Addressing whether the distribution of certain materials at one or more meetings renders such materials printed publications under 35 USC § 102(b), the US Court of Appeals for the Federal Circuit vacated a Patent Trial and Appeal Board (PTAB) decision that certain video and slides distributed to specific groups of people at meetings were not admissible as prior art because they were not “sufficiently accessible to the public.” Medtronic, Inc. v. Mark A. Barry, Case No. 2017-1169 (Fed. Cir., June 11, 2018) (Chen, J).
Medtronic manufactures surgical systems and tools used in spinal surgeries. Dr. Mark Barry owns patents directed to methods for ameliorating aberrant spinal column deviation conditions. Dr. Barry sued Medtronic for patent infringement, alleging that Medtronic’s products infringed several of his patents relating to spinal tools and systems. In response, Medtronic petitioned for inter partes review (IPR) proceedings, claiming that Dr. Barry’s patents were obvious in view of the following:
- A prior art US patent
- A chapter in a book entitled Masters Techniques in Orthopaedic Surgery: The Spine (2d ed.)
- A video entitled “Thoracic Pedicle Screws for Idiopathic Scoliosis” and slides entitled “Free Hand Thoracic Screw Placement and Clinical Use in Scoliosis and Kyphosis Surgery” that had been distributed at a meeting of the Spinal Deformity Study Group (SDSG) in Arizona
The PTAB instituted IPR proceedings and found that the challenged claims would not have been obvious over the prior art US patent and book chapter, and that the video and slides did not qualify as prior art publications against Dr. Barry’s patents because they were not “sufficiently accessible to the public.” Medtronic appealed.
On appeal, the parties mainly disputed whether the video and slides constituted prior art printed publications within the meaning of 35 USC § 102(b). Medtronic argued that the PTAB erred in assuming that that since the video and slides were distributed only to members of the SDSG, they were not “sufficiently accessible.” Dr. Barry countered that since the video and slides were only available to a limited group of experts, they were not “publicly accessible.”
The Federal Circuit vacated the PTAB’s decision, finding that whether a distribution renders the materials printed publications under 35 USC § 102(b) depends upon “the size and nature of the meetings and whether they are open to people interested in the subject matter of the material disclosed,” and “whether there is an expectation of confidentiality between the distributor and the recipients of the materials.” In vacating the PTAB’s finding that the videos and slides were not “sufficiently accessible to the public,” the Federal Circuit noted that the PTAB failed to fully consider all of the relevant factors, particularly with respect to the potentially critical difference between events where the materials were distributed, including the SDSG meeting in Arizona and programs in Colorado Springs and St. Louis, which were not limited to members of the SDSG. In particular, the PTAB failed to address whether the disclosures of materials at the programs in Colorado Springs and St. Louis would remain confidential.
Remanding the case for further proceedings, the Federal Circuit held that

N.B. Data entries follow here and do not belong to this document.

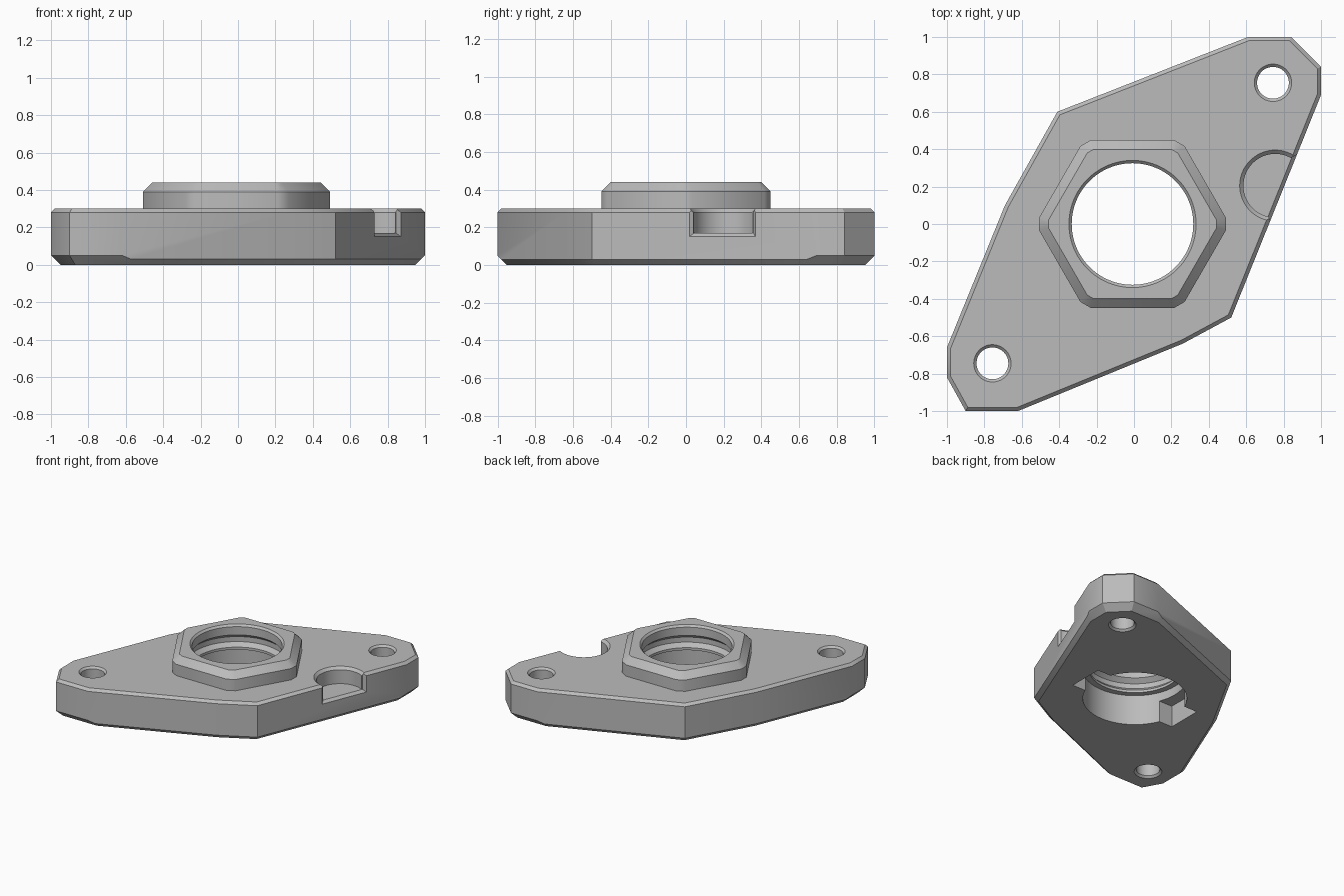
import bpy, bmesh, math
from mathutils import Vector

cube = bpy.data.objects.get("Cube")
if cube:
    bpy.data.objects.remove(cube, do_unlink=True)

grey = bpy.data.materials.new("plain_grey")
grey.use_nodes = True
grey.diffuse_color = (0.5, 0.5, 0.5, 1)
grey.node_tree.nodes["Principled BSDF"].inputs["Base Color"].default_value = (0.5, 0.5, 0.5, 1)


def finish(name, bm):
    bmesh.ops.recalc_face_normals(bm, faces=bm.faces[:])
    mesh = bpy.data.meshes.new(name)
    bm.to_mesh(mesh)
    bm.free()
    mesh.materials.append(grey)
    obj = bpy.data.objects.new(name, mesh)
    bpy.context.collection.objects.link(obj)
    return obj


def chamfered_prism(name, pts, z0, z1, top, bottoms):
    """Convex prism whose rims are sliced at 45 degrees, edge by edge."""
    bm = bmesh.new()
    face = bm.faces.new([bm.verts.new((x, y, z0)) for x, y in pts])
    ext = bmesh.ops.extrude_face_region(bm, geom=[face])["geom"]
    bmesh.ops.translate(bm, vec=(0, 0, z1 - z0),
                        verts=[v for v in ext if isinstance(v, bmesh.types.BMVert)])
    if not any(f.normal.z < -0.9 for f in bm.faces):
        bmesh.ops.recalc_face_normals(bm, faces=bm.faces[:])
    for i, (x, y) in enumerate(pts):
        nx, ny = pts[(i + 1) % len(pts)]
        n = Vector((ny - y, x - nx, 0)).normalized()
        cuts = [(z1 - top, 1)]
        if bottoms:
            cuts.append((z0 + bottoms[i], -1))
        for z, up in cuts:
            bmesh.ops.bisect_plane(bm, geom=bm.verts[:] + bm.edges[:] + bm.faces[:],
                                   dist=1e-5, plane_co=(x, y, z),
                                   plane_no=n + Vector((0, 0, up)), clear_outer=True)
            rim = [e for e in bm.edges if e.is_boundary]
            if rim:
                bmesh.ops.holes_fill(bm, edges=rim, sides=0)
    return finish(name, bm)


def lathe(name, profile, cx, cy, n=72):
    """Closed turned solid from (radius, height) pairs."""
    bm = bmesh.new()
    rings = [[bm.verts.new((cx + r * math.cos(math.tau * k / n),
                            cy + r * math.sin(math.tau * k / n), z)) for k in range(n)]
             for r, z in profile]
    for a, b in zip(rings, rings[1:]):
        for k in range(n):
            j = (k + 1) % n
            bm.faces.new((a[k], a[j], b[j], b[k]))
    bm.faces.new(rings[0])
    bm.faces.new(rings[-1])
    return finish(name, bm)


def hull(name, points):
    bm = bmesh.new()
    for p in points:
        bm.verts.new(p)
    bmesh.ops.convex_hull(bm, input=bm.verts[:])
    return finish(name, bm)


def combine(obj, other, operation):
    mod = obj.modifiers.new("combine", "BOOLEAN")
    mod.operation = operation
    mod.solver = "EXACT"
    mod.object = other
    bpy.context.view_layer.objects.active = obj
    bpy.ops.object.modifier_apply(modifier=mod.name)
    bpy.data.objects.remove(other, do_unlink=True)


# Flange plate: long rims have a small lower chamfer, both ends a larger one
outline = [(1, .69), (1, .84), (.84, 1), (.61, 1), (-.41, .6), (-.69, .1),
           (-1, -.66), (-1, -.82), (-.9, -1), (-.62, -1), (.26, -.64), (.52, -.5)]
lower = [.05 if i % 6 < 3 else .03 for i in range(len(outline))]
flange = chamfered_prism("flange_plate", outline, 0, .3, .02, lower)

# Hexagonal collar with clipped corners
CX = -.008
collar_pts = []
for k in range(6):
    a = math.radians(60 * k)
    out, side = Vector((math.cos(a), math.sin(a))), Vector((-math.sin(a), math.cos(a)))
    for s in (-.033, .033):
        p = out * .5 + side * s
        collar_pts.append((p.x + CX, p.y))
collar = chamfered_prism("hex_collar", collar_pts, .25, .44, .05, None)
combine(flange, collar, "UNION")

# Central bore: chamfered mouth, inner groove, wider lower socket
bore = [(.375, -.02), (.375, .24), (.33, .24), (.33, .26), (.36, .29), (.36, .33),
        (.325, .36), (.325, .425), (.36, .46)]
combine(flange, lathe("bore_cutter", bore, CX, 0, 96), "DIFFERENCE")

# Two entry slots on opposite sides of the socket
slots = hull("slot_cutter", [(CX + x, y, z) for x in (-.465, .465)
                             for y in (-.14, .14) for z in (-.02, .17)])
combine(flange, slots, "DIFFERENCE")

# Bolt holes, chamfered at both ends
hole = [(.105, -.005), (.085, .015), (.085, .285), (.105, .305)]
for x, y in ((.743, .755), (-.757, -.745)):
    combine(flange, lathe("hole_cutter", hole, x, y, 48), "DIFFERENCE")

# Round relief in the side, with a chamfered rim
relief = [(.17, .17), (.17, .28), (.195, .305)]
combine(flange, lathe("relief_cutter", relief, .755, .205), "DIFFERENCE")
along = Vector((.48, 1.19, 0)).normalized()
outward = Vector((along.y, -along.x, 0))
mid = Vector((.8, .193, 0))
rim = hull("relief_rim_cutter",
           [mid + outward * d + along * s * (.19 + d) + Vector((0, 0, z))
            for d in (-.02, .02) for s in (-1, 1) for z in (.15 - d, .35)])
combine(flange, rim, "DIFFERENCE")

# Smooth the round walls, keep the chamfers crisp
bpy.ops.object.select_all(action="DESELECT")
flange.select_set(True)
bpy.context.view_layer.objects.active = flange
bpy.ops.object.shade_smooth_by_angle(angle=math.radians(31))
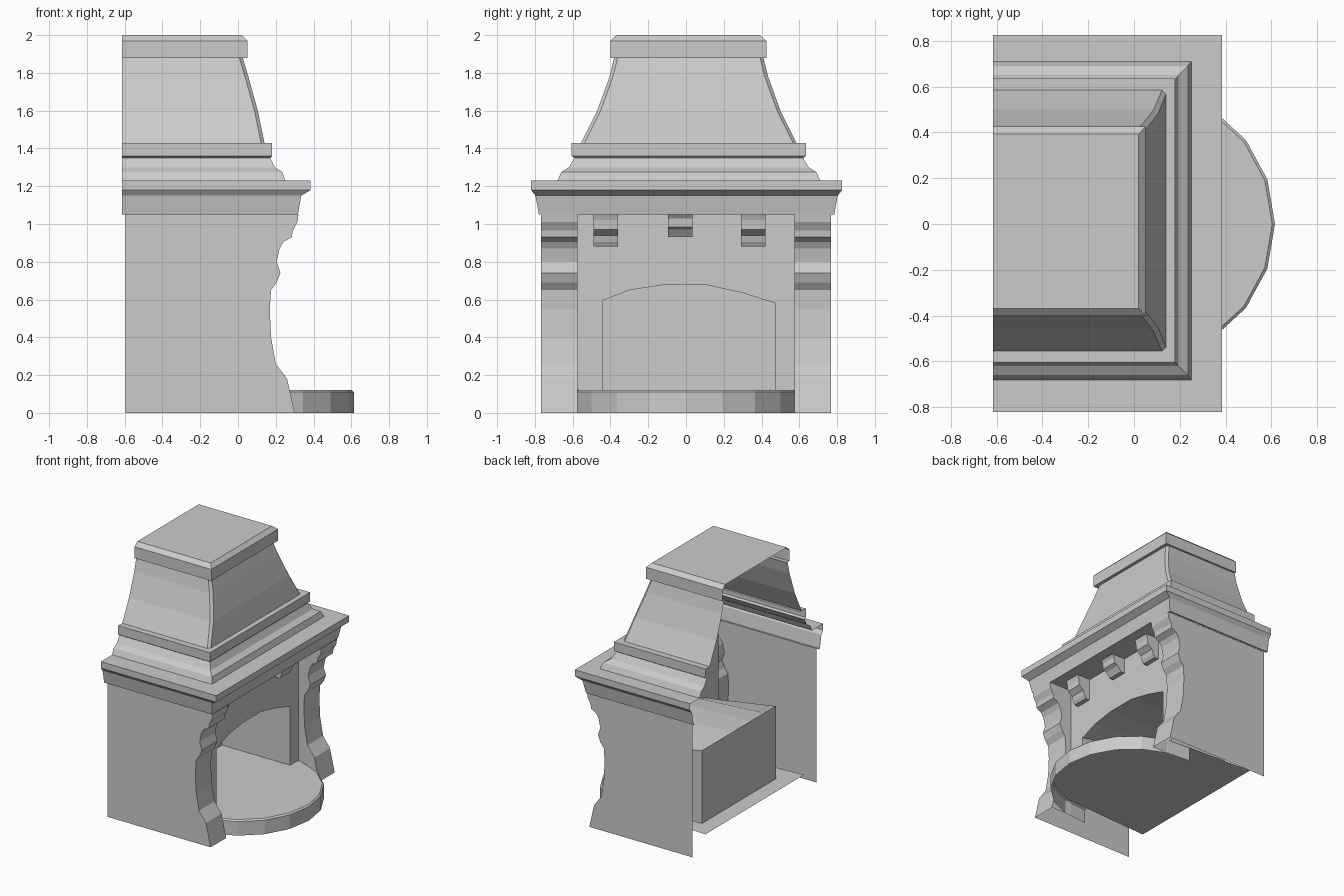
import bpy
from math import sin, cos, radians

if "Cube" in bpy.data.objects:
    bpy.data.objects.remove(bpy.data.objects["Cube"])


def make(name, verts, faces):
    me = bpy.data.meshes.new(name)
    me.from_pydata(verts, [], faces)
    me.validate()
    ob = bpy.data.objects.new(name, me)
    bpy.context.collection.objects.link(ob)
    return ob


def loft(name, rows, cap=False):
    """Join rows of equal length with quads; optionally close the last row."""
    n = len(rows[0])
    verts = [p for r in rows for p in r]
    faces = [(i * n + j, i * n + j + 1, (i + 1) * n + j + 1, (i + 1) * n + j)
             for i in range(len(rows) - 1) for j in range(n - 1)]
    if cap:
        faces.append(tuple(range((len(rows) - 1) * n, len(rows) * n)))
    return make(name, verts, faces)


BACK = -0.615


def ring(z, x, h, c, ch=0.0):
    """Three-sided outline, open at the back, with optional corner chamfer."""
    if ch:
        return [(BACK, c - h, z), (x - ch, c - h, z), (x, c - h + ch, z),
                (x, c + h - ch, z), (x - ch, c + h, z), (BACK, c + h, z)]
    return [(BACK, c - h, z), (x, c - h, z), (x, c + h, z), (BACK, c + h, z)]


# Mantel shelf and stepped moulding above it
loft("mantel", [ring(*r) for r in [
    (1.05, 0.30, 0.768, 0.003), (1.05, 0.317, 0.782, 0.003),
    (1.15, 0.335, 0.80, 0.003), (1.18, 0.385, 0.823, 0.003),
    (1.23, 0.385, 0.823, 0.003), (1.23, 0.25, 0.695, 0.015),
    (1.275, 0.235, 0.675, 0.015), (1.30, 0.195, 0.635, 0.015),
    (1.35, 0.17, 0.605, 0.015), (1.36, 0.18, 0.62, 0.015),
    (1.43, 0.18, 0.62, 0.015), (1.43, 0.12, 0.55, 0.015)]])

# Tapered hood with chamfered corners
loft("hood", [ring(z, x, h, 0.015, 0.018) for z, x, h in [
    (1.43, 0.14, 0.57), (1.60, 0.105, 0.485),
    (1.78, 0.055, 0.42), (1.88, 0.025, 0.395)]])

# Cap on the hood
loft("hood_cap", [ring(z, x, h, 0.012) for z, x, h in [
    (1.88, 0.01, 0.38), (1.88, 0.05, 0.413), (1.97, 0.05, 0.413),
    (2.0, 0.02, 0.38)]], cap=True)

# Side walls ending in carved pilasters (hollow, open behind)
WALL = 0.12
prof = [(0.30, 0), (0.26, 0.18), (0.20, 0.26), (0.175, 0.40), (0.168, 0.55),
        (0.175, 0.65), (0.205, 0.69), (0.225, 0.74), (0.205, 0.80),
        (0.22, 0.87), (0.24, 0.905), (0.285, 0.93), (0.29, 0.965),
        (0.315, 1.01), (0.32, 1.05)]
n = len(prof)
for side, s in (("left", -1), ("right", 1)):
    yo, yi = s * 0.768, s * 0.575
    verts = [(x, yo, z) for x, z in prof] + [(x, yi, z) for x, z in prof]
    verts += [(-0.595, yo, 1.05), (-0.595, yo, 0), (WALL, yi, 1.05), (WALL, yi, 0)]
    faces = [(i, i + 1, n + i + 1, n + i) for i in range(n - 1)]
    faces += [tuple(range(n)) + (2 * n, 2 * n + 1),
              tuple(range(n, 2 * n)) + (2 * n + 2, 2 * n + 3)]
    make(side + "_side_wall", verts, faces)

# Front wall with arched opening, and soffit under the mantel
arch = [(-0.44, 0.12), (-0.44, 0.595), (-0.30, 0.65), (-0.12, 0.677),
        (0.11, 0.677), (0.30, 0.635), (0.475, 0.58), (0.475, 0.12)]
outline = [(-0.575, 0.12)] + arch + [(0.575, 0.12), (0.575, 1.05), (-0.575, 1.05)]
make("front_wall", [(WALL, y, z) for y, z in outline], [tuple(range(len(outline)))])
make("soffit", [(WALL, -0.575, 1.05), (0.31, -0.575, 1.05),
                (0.31, 0.575, 1.05), (WALL, 0.575, 1.05)], [(0, 1, 2, 3)])

# Firebox running back from the arch to a flat back
loft("firebox", [[(WALL, y, z) for y, z in arch],
                 [(-0.47, y, 0.12 if z < 0.2 else 0.69) for y, z in arch]], cap=True)

# Small corbels under the mantel
small = [(WALL, 0.93), (0.155, 0.93), (0.165, 0.945), (0.185, 0.97),
         (0.215, 0.985), (0.22, 1.03), (0.235, 1.05), (WALL, 1.05)]
large = [(WALL, 0.88), (0.155, 0.88), (0.17, 0.905), (0.18, 0.94),
         (0.22, 0.97), (0.225, 1.02), (0.235, 1.05), (WALL, 1.05)]
for i, (yc, p) in enumerate([(-0.425, large), (-0.03, small), (0.355, large)]):
    m = len(p)
    verts = [(x, yc + d, z) for d in (-0.065, 0.065) for x, z in p]
    faces = [(j, (j + 1) % m, m + (j + 1) % m, m + j) for j in range(m - 1)]
    faces += [tuple(range(m)), tuple(range(m, 2 * m))]
    make("corbel_%d" % (i + 1), verts, faces)

# Hearth: thin floor with rounded front rim
angles = [radians(-95 + 19 * i) for i in range(11)]


def arc(r, z):
    return [(0.02 + r * cos(a), r * sin(a), z) for a in angles]


floor = [(-0.595, -0.61, 0.12)] + arc(0.583, 0.12) + [(-0.595, 0.61, 0.12)]
make("hearth_floor", floor, [tuple(range(len(floor)))])
loft("hearth_rim", [arc(0.595, 0), arc(0.595, 0.11), arc(0.583, 0.12)])

# Consistent facing for every part
import bmesh
for ob in bpy.context.collection.objects:
    bm = bmesh.new()
    bm.from_mesh(ob.data)
    bmesh.ops.recalc_face_normals(bm, faces=bm.faces)
    bm.to_mesh(ob.data)
    bm.free()
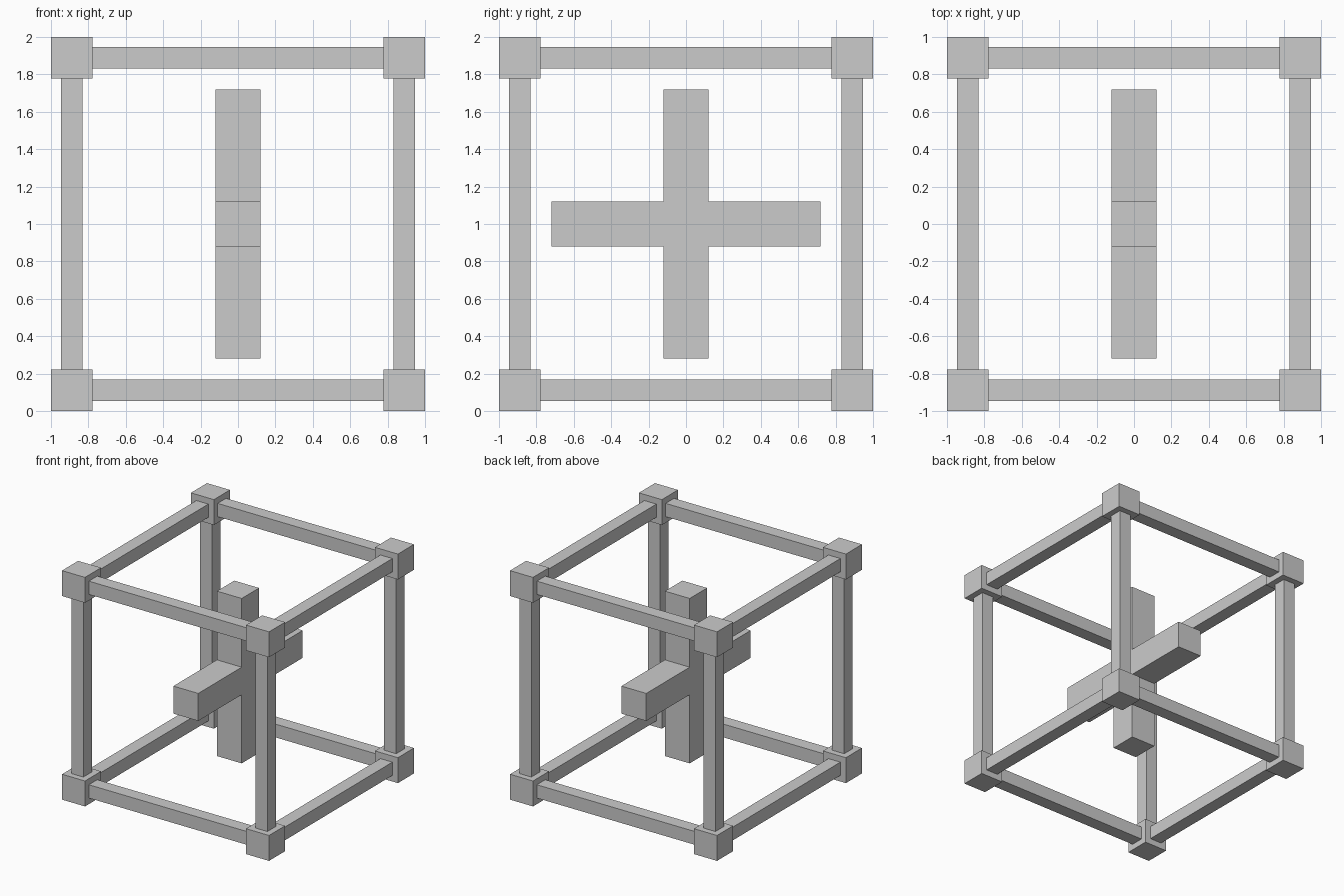
import bpy, bmesh
from itertools import product

if "Cube" in bpy.data.objects:
    bpy.data.objects.remove(bpy.data.objects["Cube"])

CORNER = 0.222       # corner block size
BAR = 0.116          # frame bar thickness
C = 1 - CORNER / 2   # distance of frame axes from the centre


def box(name, centre, size):
    bpy.ops.mesh.primitive_cube_add(size=1, location=centre)
    ob = bpy.context.object
    ob.name = name
    ob.scale = size
    bpy.ops.object.transform_apply(location=False, rotation=False, scale=True)
    return ob


# Corner blocks
for x, y, z in product((-C, C), repeat=3):
    box("corner_block", (x, y, z + 1), (CORNER,) * 3)

# Twelve frame bars, ending at the blocks
for axis in range(3):
    for a, b in product((-C, C), repeat=2):
        centre = [a, b]
        centre.insert(axis, 0)
        size = [BAR, BAR]
        size.insert(axis, 2 - 2 * CORNER)
        centre[2] += 1
        box("frame_bar_" + "xyz"[axis], centre, size)

# Floating cross in the middle: one profile extruded along x
w, r = 0.12, 0.72
profile = [(-w, -r), (w, -r), (w, -w), (r, -w), (r, w), (w, w),
           (w, r), (-w, r), (-w, w), (-r, w), (-r, -w), (-w, -w)]
bm = bmesh.new()
face = bm.faces.new([bm.verts.new((-w, y, z + 1)) for y, z in profile])
ext = bmesh.ops.extrude_face_region(bm, geom=[face], use_keep_orig=True)
bmesh.ops.translate(bm, vec=(2 * w, 0, 0),
                    verts=[v for v in ext["geom"] if isinstance(v, bmesh.types.BMVert)])
bmesh.ops.recalc_face_normals(bm, faces=bm.faces)
mesh = bpy.data.meshes.new("centre_cross")
bm.to_mesh(mesh)
bm.free()
bpy.context.collection.objects.link(bpy.data.objects.new("centre_cross", mesh))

Distributing materials to a group of experts, does not, without further basis, render those materials publicly accessible or inaccessible, simply by virtue of the relative expertise of the recipients. The nature of those meetings, as well as any restrictions on public disclosures, expectations of confidentiality, or, alternatively, expectations of sharing the information gained, can bear important weight in the overall inquiry.
Practice Note: When distributing information relating to a concept for which one hopes to eventually seek patent protection, the utmost care must be exercised to restrict who receives the information, and expectations of confidentiality must be made clear from the outset.